§ **What the task requires**
Each line in the entries below that holds the string "data" is to be listed.

[Saved entries]
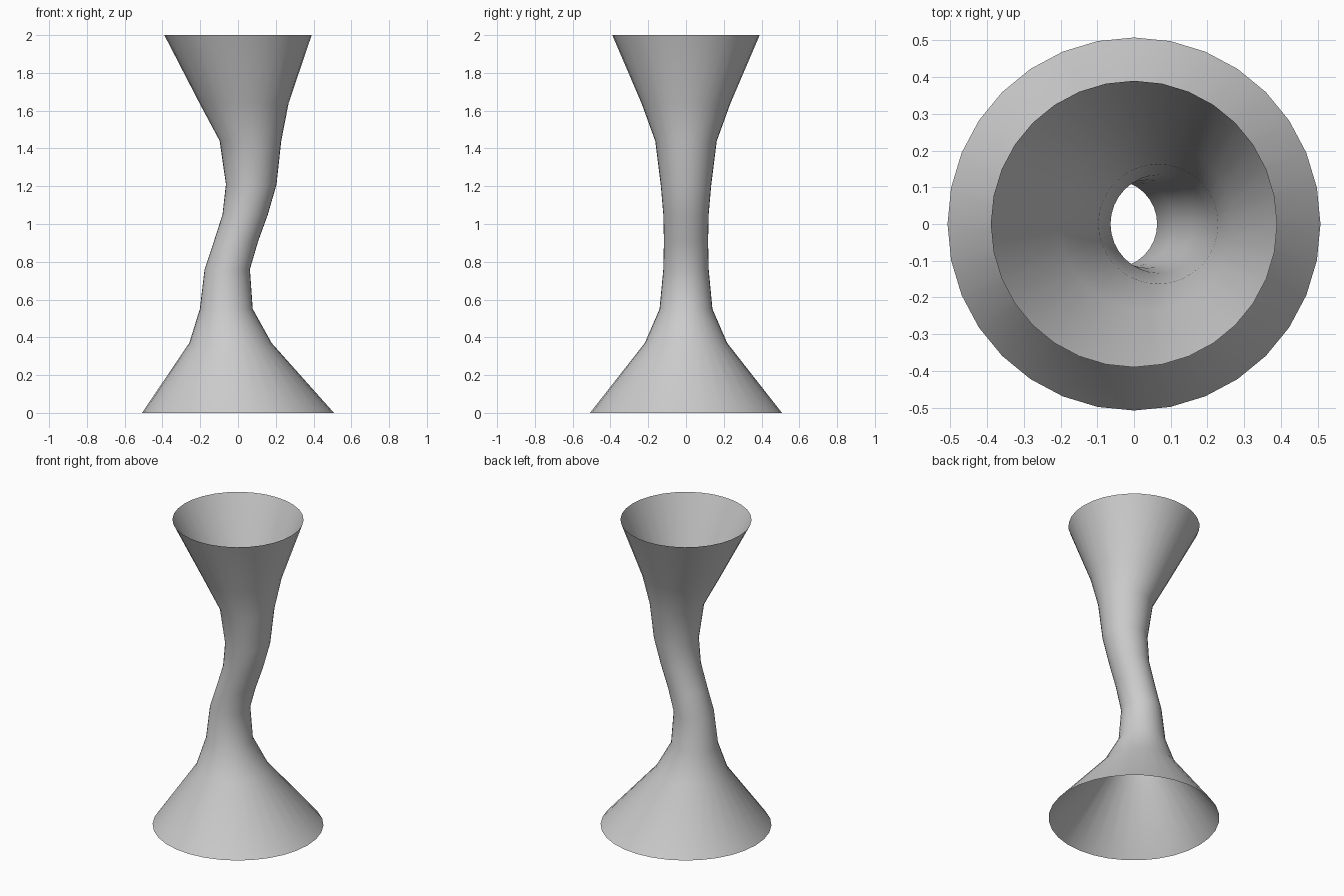
import bpy, bmesh
from math import cos, sin, tau

if "Cube" in bpy.data.objects:
    bpy.data.objects.remove(bpy.data.objects["Cube"])

SIDES = 32
# Ring stations: height, sideways offset in x, radius
RINGS = [
    (0.00, 0.0, 0.508), (0.37, -0.04, 0.218), (0.55, -0.062, 0.14),
    (0.76, -0.057, 0.12), (0.91, -0.01, 0.117), (1.05, 0.038, 0.12),
    (1.21, 0.07, 0.134), (1.44, 0.066, 0.163), (1.64, 0.032, 0.236),
    (2.00, 0.0, 0.39),
]

# Open tube lofted through the rings, flaring at both ends
bm = bmesh.new()
loops = [[bm.verts.new((x + r * cos(tau * i / SIDES), r * sin(tau * i / SIDES), z))
          for i in range(SIDES)] for z, x, r in RINGS]
for low, high in zip(loops, loops[1:]):
    for i in range(SIDES):
        j = (i + 1) % SIDES
        bm.faces.new((low[i], low[j], high[j], high[i])).smooth = True
mesh = bpy.data.meshes.new("flared_tube")
bm.to_mesh(mesh)
bm.free()
tube = bpy.data.objects.new("flared_tube", mesh)
bpy.context.collection.objects.link(tube)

§ **Solution below**
if "Cube" in bpy.data.objects:
    bpy.data.objects.remove(bpy.data.objects["Cube"])
mesh = bpy.data.meshes.new("flared_tube")
tube = bpy.data.objects.new("flared_tube", mesh)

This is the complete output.